We began the series by getting to know the man behind the walking safari, Zambia’s Mr Norman Carr (which you can read here). Next up, renowned for her amazing work with chimpanzees, it’s Jane Goodall…

Born in England in April of 1934, Jane Goodall possessed an extraordinary affinity for animals from a very young age. Born to a businessman father and an actress mother, Jane’s interest was said to be sparked by a gift given to her by her parents while she was still very young. The gift was of course a stuffed toy chimpanzee, initially thought to be too scary a toy for a toddler by her parent’s friends, which brought about her continuing love for, and fascination of, our primate cousins.

Jane in her early years

After having worked for several years in England after completing her high school education, Jane was presented with an opportunity to travel to Kenya at the age of 23 to visit the farm of a family friend.
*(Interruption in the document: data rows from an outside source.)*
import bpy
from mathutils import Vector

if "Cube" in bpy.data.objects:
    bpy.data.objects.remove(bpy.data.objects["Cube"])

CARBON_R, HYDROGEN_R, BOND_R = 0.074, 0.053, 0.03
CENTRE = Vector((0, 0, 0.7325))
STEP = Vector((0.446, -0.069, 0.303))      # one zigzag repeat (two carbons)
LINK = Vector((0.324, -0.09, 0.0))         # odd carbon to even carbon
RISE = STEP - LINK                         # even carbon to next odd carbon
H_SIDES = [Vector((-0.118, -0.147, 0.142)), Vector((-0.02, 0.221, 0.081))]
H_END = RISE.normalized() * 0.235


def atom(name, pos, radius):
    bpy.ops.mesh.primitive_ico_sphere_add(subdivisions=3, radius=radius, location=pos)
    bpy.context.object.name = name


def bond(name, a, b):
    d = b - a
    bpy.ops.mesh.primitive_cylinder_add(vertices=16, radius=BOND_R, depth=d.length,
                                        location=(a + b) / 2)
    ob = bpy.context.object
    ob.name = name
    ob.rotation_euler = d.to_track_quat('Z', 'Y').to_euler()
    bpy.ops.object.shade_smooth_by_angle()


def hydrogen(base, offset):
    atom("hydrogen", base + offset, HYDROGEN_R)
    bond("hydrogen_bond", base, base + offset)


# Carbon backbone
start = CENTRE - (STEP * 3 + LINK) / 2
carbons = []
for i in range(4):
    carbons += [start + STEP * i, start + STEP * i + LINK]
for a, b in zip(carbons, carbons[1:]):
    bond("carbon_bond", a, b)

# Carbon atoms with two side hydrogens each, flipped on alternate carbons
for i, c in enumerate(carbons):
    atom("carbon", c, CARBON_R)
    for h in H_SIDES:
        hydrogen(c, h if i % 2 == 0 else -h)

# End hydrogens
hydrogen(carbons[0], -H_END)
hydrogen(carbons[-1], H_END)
Immediately enamoured by the mystique of Africa, Jane set about looking for a job there that would enable her to stay on the continent she was fast falling for. It was a little later, in 1957, that Jane secured employment as a secretary for a Kenyan firm. Little did she know how much the position was going to change her life…
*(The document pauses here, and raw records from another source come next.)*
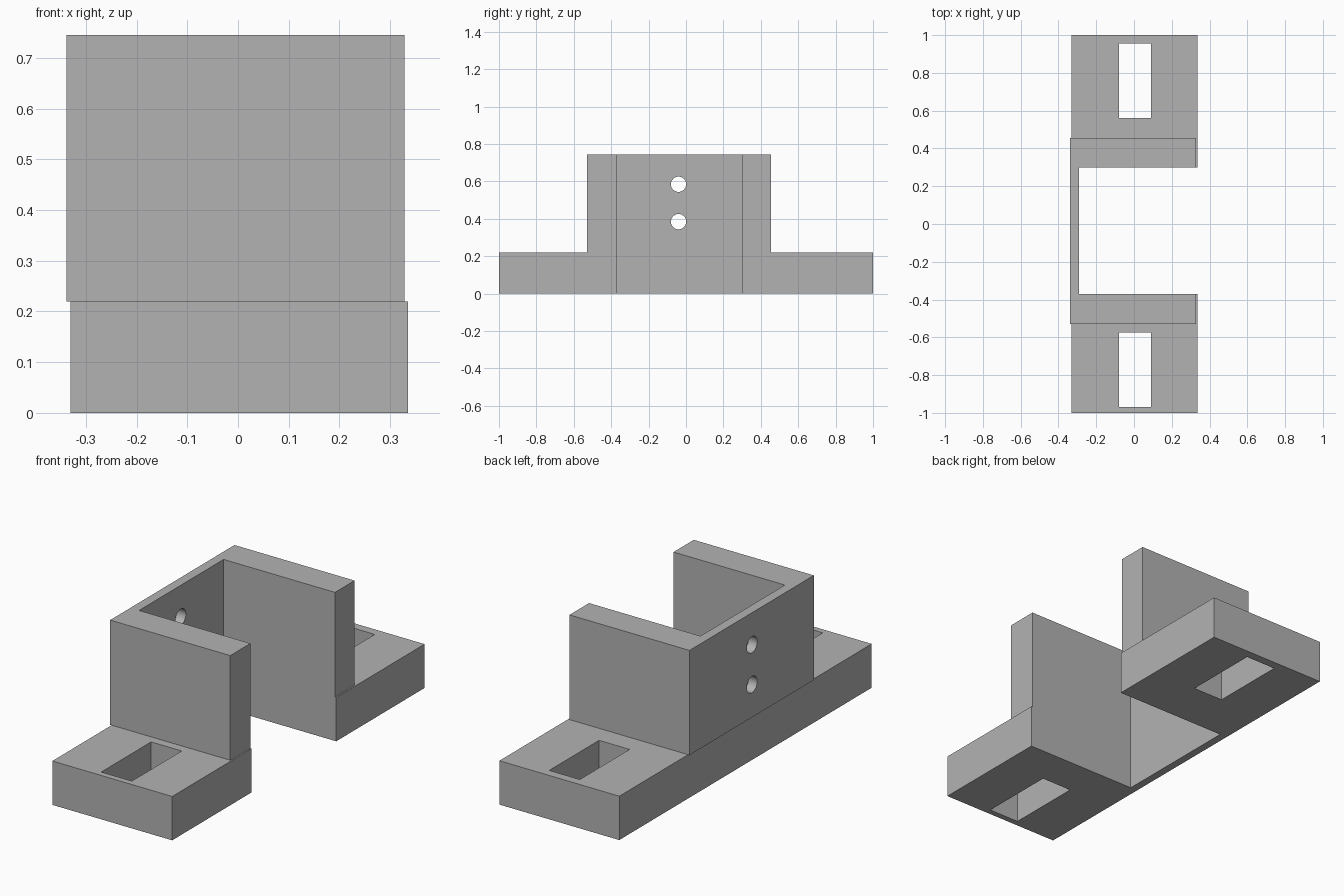
import bpy
import bmesh
from mathutils import Matrix

cube = bpy.data.objects.get("Cube")
if cube:
    bpy.data.objects.remove(cube, do_unlink=True)

GREY = (0.45, 0.45, 0.45, 1)
grey = bpy.data.materials.new("plain grey")
grey.use_nodes = True
grey.diffuse_color = GREY
grey.node_tree.nodes["Principled BSDF"].inputs["Base Color"].default_value = GREY

BASE_TOP, TOP = 0.22, 0.745
INNER_X, GAP_FRONT, GAP_BACK = -0.29, -0.37, 0.30


def make_object(name, bm):
    bmesh.ops.recalc_face_normals(bm, faces=bm.faces)
    mesh = bpy.data.meshes.new(name)
    bm.to_mesh(mesh)
    bm.free()
    mesh.materials.append(grey)
    obj = bpy.data.objects.new(name, mesh)
    bpy.context.collection.objects.link(obj)
    return obj


def bracket(name, x0, x1, y0, y1, z0, z1):
    """C-shaped plan, open towards +x, raised from z0 to z1."""
    plan = [(x0, y0), (x1, y0), (x1, GAP_FRONT), (INNER_X, GAP_FRONT),
            (INNER_X, GAP_BACK), (x1, GAP_BACK), (x1, y1), (x0, y1)]
    bm = bmesh.new()
    face = bm.faces.new([bm.verts.new((x, y, z0)) for x, y in plan])
    up = bmesh.ops.extrude_face_region(bm, geom=[face])["geom"]
    verts = [g for g in up if isinstance(g, bmesh.types.BMVert)]
    bmesh.ops.translate(bm, verts=verts, vec=(0, 0, z1 - z0))
    return make_object(name, bm)


def cut(target, cutter):
    cutter.hide_render = True
    cutter.hide_viewport = True
    cutter.display_type = 'WIRE'
    mod = target.modifiers.new(cutter.name, 'BOOLEAN')
    mod.operation = 'DIFFERENCE'
    mod.solver = 'EXACT'
    mod.object = cutter
    bpy.context.view_layer.objects.active = target
    bpy.ops.object.modifier_apply(modifier=mod.name)
    bpy.data.objects.remove(cutter, do_unlink=True)


# Foot plates joined by a thin strip, and the clamp walls above them
base = bracket("base", -0.33, 0.335, -1.0, 1.0, 0, BASE_TOP)
walls = bracket("upright_walls", -0.338, 0.328, -0.53, 0.455, BASE_TOP, TOP)

# Mounting slots through the foot plates
for name, y in (("front_slot", -0.772), ("back_slot", 0.758)):
    bm = bmesh.new()
    bmesh.ops.create_cube(bm, size=1, matrix=Matrix.Translation((0.005, y, 0.11))
                          @ Matrix.Diagonal((0.17, 0.395, 0.5, 1)))
    cut(base, make_object(name, bm))

# Round screw holes through the thin wall
for name, z in (("lower_hole", 0.385), ("upper_hole", 0.585)):
    bm = bmesh.new()
    bmesh.ops.create_cone(bm, cap_ends=True, segments=32, radius1=0.041, radius2=0.041, depth=0.2,
                          matrix=Matrix.Translation((-0.314, -0.04, z)) @ Matrix.Rotation(1.5707963, 4, 'Y'))
    cut(walls, make_object(name, bm))

# Smooth hole walls, crisp edges elsewhere
bpy.ops.object.select_all(action='DESELECT')
walls.select_set(True)
bpy.context.view_layer.objects.active = walls
bpy.ops.object.shade_smooth_by_angle(angle=0.5)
After a short while in her new role, Jane was given advice by a friend to contact prominent Kenyan archaeologist and paleontologist, Louis Leakey,purely about the possibility of meeting to discuss African wildlife. Fortuitously, Leakey just so happened to be looking for a researcher to assist him on his study of primate behaviour. He kept that part of the job to himself for the time being, instead offering Jane the chance work for him as his secretary in Tanzania. Jane was elated and immediately agreed to the job that took her that much closer to her beloved chimpanzees.

Chimpanzees – Jane’s life and passion
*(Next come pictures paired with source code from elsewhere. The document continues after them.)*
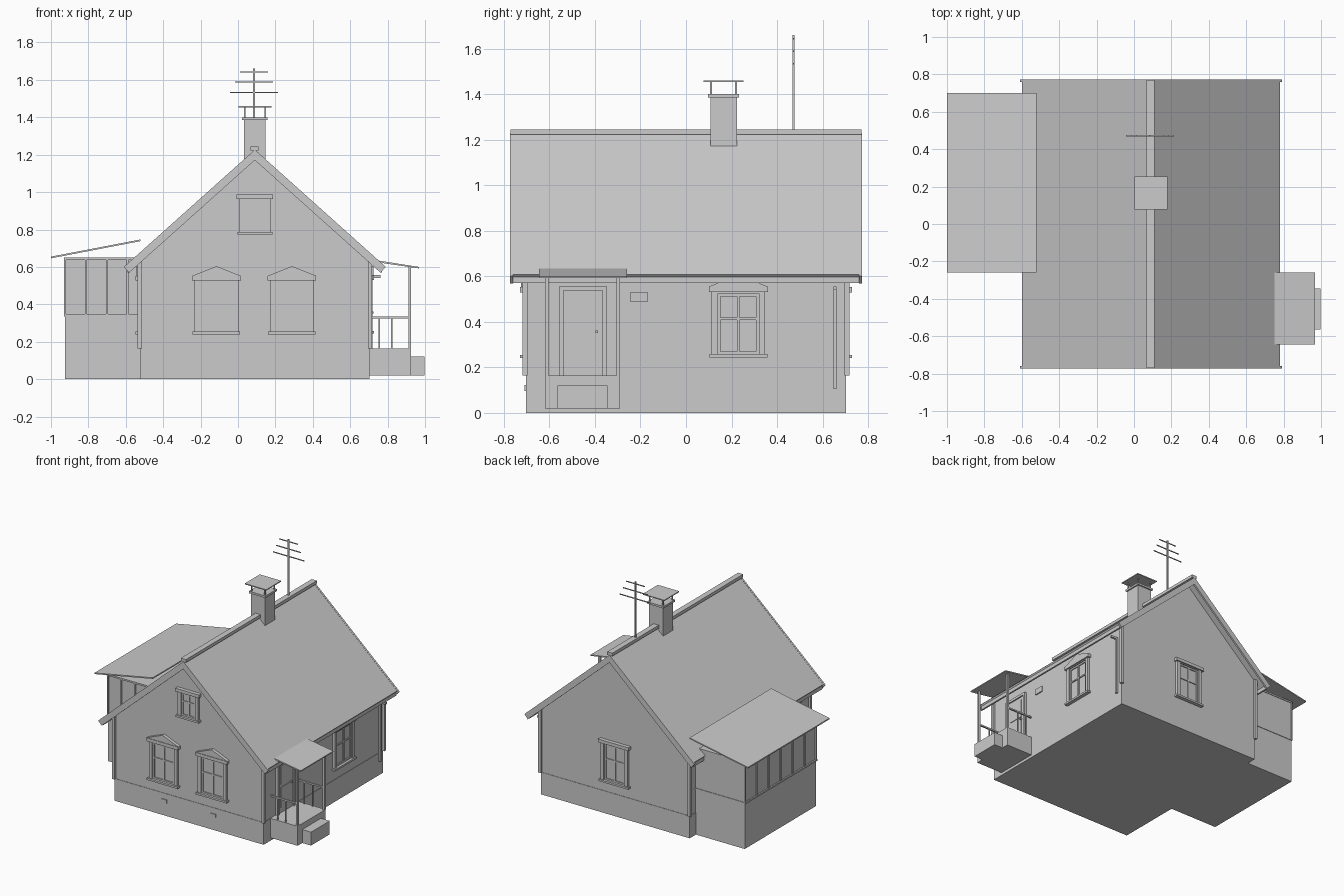
import bpy, bmesh, math
from mathutils import Matrix, Vector

C = 0.09          # ridge line x
S = 0.895         # roof slope
RZ = 1.225        # ridge height


def add_prism(bm, pts, y0, y1):
    """Extrude an (x, z) profile along y."""
    f = bm.faces.new([bm.verts.new((x, y0, z)) for x, z in pts])
    r = bmesh.ops.extrude_face_region(bm, geom=[f])
    vs = [v for v in r["geom"] if isinstance(v, bmesh.types.BMVert)]
    bmesh.ops.translate(bm, verts=vs, vec=(0, y1 - y0, 0))


def part(name, boxes=(), prisms=(), mat=None):
    """One object from boxes (x0,x1,y0,y1,z0,z1) and prisms (profile,y0,y1)."""
    bm = bmesh.new()
    for x0, x1, y0, y1, z0, z1 in boxes:
        add_prism(bm, [(x0, z0), (x1, z0), (x1, z1), (x0, z1)], y0, y1)
    for pts, y0, y1 in prisms:
        add_prism(bm, pts, y0, y1)
    bmesh.ops.recalc_face_normals(bm, faces=bm.faces)
    me = bpy.data.meshes.new(name)
    bm.to_mesh(me)
    bm.free()
    ob = bpy.data.objects.new(name, me)
    bpy.context.collection.objects.link(ob)
    if mat is not None:
        ob.matrix_world = mat
    return ob


def chevron(h, t, drop=0.0):
    """Gable profile: half width h, thickness t across the slope."""
    k, top = math.hypot(1, S), RZ - drop
    return [(C - h, top - S * h), (C, top), (C + h, top - S * h),
            (C + h - t * S / k, top - S * h - t / k), (C, top - t * k),
            (C - h + t * S / k, top - S * h - t / k)]


# House body
part("plinth", [(-0.523, 0.703, -0.703, 0.703, 0, 0.165)])
part("walls", prisms=[([(-0.52, 0.165), (0.70, 0.165), (0.70, 0.645),
                        (C, 1.192), (-0.52, 0.645)], -0.70, 0.70)])
part("corner_boards", [(C + min(a * 0.604, a * 0.627), C + max(a * 0.604, a * 0.627),
                        min(b * 0.696, b * 0.717), max(b * 0.696, b * 0.717), 0.165, 0.645)
                       for a in (-1, 1) for b in (-1, 1)])

# Roof
part("roof", prisms=[(chevron(0.69, 0.02), -0.77, 0.77)])
part("bargeboards", prisms=[(chevron(0.70, 0.042, -0.002), y, y + 0.014) for y in (-0.773, 0.759)])
part("ridge_cap", [(C - 0.022, C + 0.02, -0.77, 0.77, 1.222, 1.245)])
part("eave_fascia", [(0.758, 0.771, -0.76, 0.76, 0.57, 0.598),
                     (-0.591, -0.578, -0.76, 0.76, 0.57, 0.598)])

# Chimney with rain cover
cy = 0.165
part("chimney", [(C - 0.058, C + 0.058, cy - 0.058, cy + 0.058, 1.05, 1.385),
                 (C - 0.068, C + 0.068, cy - 0.068, cy + 0.068, 1.385, 1.40)])
part("chimney_cover",
     [(C - 0.088, C + 0.088, cy - 0.088, cy + 0.088, 1.453, 1.46)] +
     [(C + a - 0.004, C + a + 0.004, cy + b - 0.004, cy + b + 0.004, 1.40, 1.455)
      for a in (-0.055, 0.055) for b in (-0.055, 0.055)])

# Aerial
part("aerial", [(C - 0.009, C + 0.001, 0.467, 0.477, 1.2, 1.66)] +
     [(C - 0.004 - w, C - 0.004 + w, 0.469, 0.475, z - 0.003, z + 0.003)
      for w, z in ((0.075, 1.643), (0.101, 1.588), (0.128, 1.533))])


# Windows, modelled facing -y and turned to their wall
def window(name, loc, angle, w, z0, z1, pediment):
    h, c, m = w / 2, 0.027, (z0 + z1) / 2 + 0.02
    boxes = [(-h, -h + c, -0.018, 0.01, z0, z1), (h - c, h, -0.018, 0.01, z0, z1),
             (-h, h, -0.018, 0.01, z1 - 0.006, z1),
             (-h - 0.013, h + 0.013, -0.028, 0.01, z1, z1 + 0.024),        # cornice
             (-h - 0.01, h + 0.01, -0.028, 0.01, z0 - 0.014, z0),           # sill
             (-h + c, h - c, -0.003, 0.01, z0, z1),                         # glass
             (-0.006, 0.006, -0.01, 0, z0, z1), (-h + c, h - c, -0.01, 0, m - 0.005, m + 0.005)]
    boxes += [(min(s * (h - c), s * (h - c - 0.012)), max(s * (h - c), s * (h - c - 0.012)),
               -0.01, 0, z0, z1) for s in (-1, 1)]
    boxes += [(-h + c, h - c, -0.01, 0, z, z + 0.012) for z in (z0, z1 - 0.018)]
    prisms = []
    if pediment:
        zt = z1 + 0.024
        prisms = [([(-h - 0.013, zt), (h + 0.013, zt), (0, zt + 0.052)], -0.024, 0.01)]
    part(name, boxes, prisms,
         Matrix.Translation((*loc, 0)) @ Matrix.Rotation(math.radians(angle), 4, 'Z'))


window("front_window_left", (-0.115, -0.70), 0, 0.234, 0.254, 0.528, True)
window("front_window_right", (0.288, -0.70), 0, 0.234, 0.254, 0.528, True)
window("attic_window", (C, -0.70), 0, 0.168, 0.787, 0.962, False)
window("side_window_right", (0.70, 0.23), 90, 0.234, 0.258, 0.53, True)
window("side_window_left", (-0.52, -0.45), -90, 0.234, 0.254, 0.528, True)
window("back_window", (C, 0.70), 180, 0.225, 0.254, 0.528, False)

# Plinth vents
part("plinth_vents", [(x, x + 0.045, -0.71, -0.70, 0.097, 0.122) for x in (-0.138, 0.265)])

# Front door with frame, panels and handle
part("door", [(0.70, 0.708, -0.54, -0.365, 0.165, 0.54),
              (0.70, 0.718, -0.556, -0.538, 0.165, 0.557),
              (0.70, 0.718, -0.367, -0.349, 0.165, 0.557),
              (0.70, 0.718, -0.54, -0.365, 0.538, 0.557),
              (0.70, 0.713, -0.51, -0.395, 0.375, 0.515),
              (0.70, 0.713, -0.51, -0.395, 0.20, 0.355),
              (0.70, 0.725, -0.398, -0.386, 0.35, 0.362)])
part("wall_plaque", [(0.70, 0.708, -0.243, -0.17, 0.487, 0.53)])

# Porch
part("porch_floor", [(0.70, 0.925, -0.62, -0.29, 0.02, 0.165)])
part("porch_step", [(0.925, 0.997, -0.565, -0.345, 0.02, 0.12)])
part("porch_posts", [(0.911, 0.926, y - 0.008, y + 0.008, 0.165, 0.603) for y in (-0.612, -0.298)])
for side, y in (("front", -0.612), ("back", -0.298)):
    part("porch_railing_" + side, [(0.70, 0.915, y - 0.006, y + 0.006, 0.325, 0.336)] +
         [(x - 0.004, x + 0.004, y - 0.004, y + 0.004, 0.165, 0.33) for x in (0.755, 0.823)])
part("porch_canopy", prisms=[([(0.75, 0.624), (0.968, 0.592), (0.968, 0.60), (0.75, 0.634)],
                              -0.645, -0.26)])

# Downpipe with elbow to the eave
part("downpipe", [(0.703, 0.718, 0.647, 0.662, 0.105, 0.556),
                  (0.703, 0.762, 0.647, 0.662, 0.541, 0.556)])

# Glazed veranda
vx, v0, v1 = -0.925, -0.21, 0.63
part("veranda_base", [(vx, -0.52, v0, v1, 0, 0.34)])
part("veranda_glazing", [(vx + 0.004, -0.52, v0 + 0.004, v1, 0.34, 0.65)])
part("veranda_rails", [(vx - 0.006, -0.52, v0 - 0.006, v1 + 0.004, z, z + 0.012)
                       for z in (0.335, 0.638)])
n = 7
part("veranda_mullions",
     [(x - 0.005, x + 0.005, v0 - 0.005, v0 + 0.006, 0.34, 0.64)
      for x in (-0.925, -0.814, -0.70, -0.59)] +
     [(vx - 0.005, vx + 0.006, y - 0.005, y + 0.005, 0.34, 0.64)
      for y in (v0 + (v1 - v0) * i / (n - 1) for i in range(n))])
part("veranda_roof", prisms=[([(-1.0, 0.646), (-0.52, 0.738), (-0.52, 0.747), (-1.0, 0.655)],
                              -0.26, 0.70)])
Jane moved to Tanzania shortly after accepting the job and began in earnest her work for Mr Leakey. Leakey was impressed by her enthusiasm and ability, and, in 1958, he sent Jane to study primate behaviour in London with renowned experts Osman Hill and John Napier. In 1962, Leakey then arranged for Jane to study towards a Ph.D in Ethology at the prestigious University of Cambridge. With an aptitude that was clear to all, Jane became only the 8th person in the University’s history to obtain a Ph.D without having first obtained an undergraduate degree.

With her new-found knowledge and contacts, Jane returned to the Gombe Stream National Park in Tanzania upon completion of her thesis (titled “Behavior of the Free-Ranging Chimpanzee”) where she continued her remarkable, almost personal relationships with the resident chimpanzee population. Jane immersed herself in her study of the animals and spent almost every waking hour being amongst them. Her knowledge of the primates was surpassed only by her love for them; and so Jane fast become renowned as the leading expert on Chimpanzees.

Jane as she was most comfortable

In 1997, Jane established the Jane Goodall Institute as a means to protect and preserve the chimpanzees and their habitat. Recognising the importance of education, the Institute set about establishing “sustainable development programs that engage communities as true partners” (from the Jane Goodall Institute). The community outreach has proven successful as the Institute continues to this day to champion the rights of the endangered animals.

With speaking engagements and honorary doctorates from the world over, Jane is still as active today as she was decades ago in her attempt to safeguard chimpanzees for generations to come. She is a true Safari Icon and all of us at African Safari Consultants salute the good work of her and her Institute!

To Jane!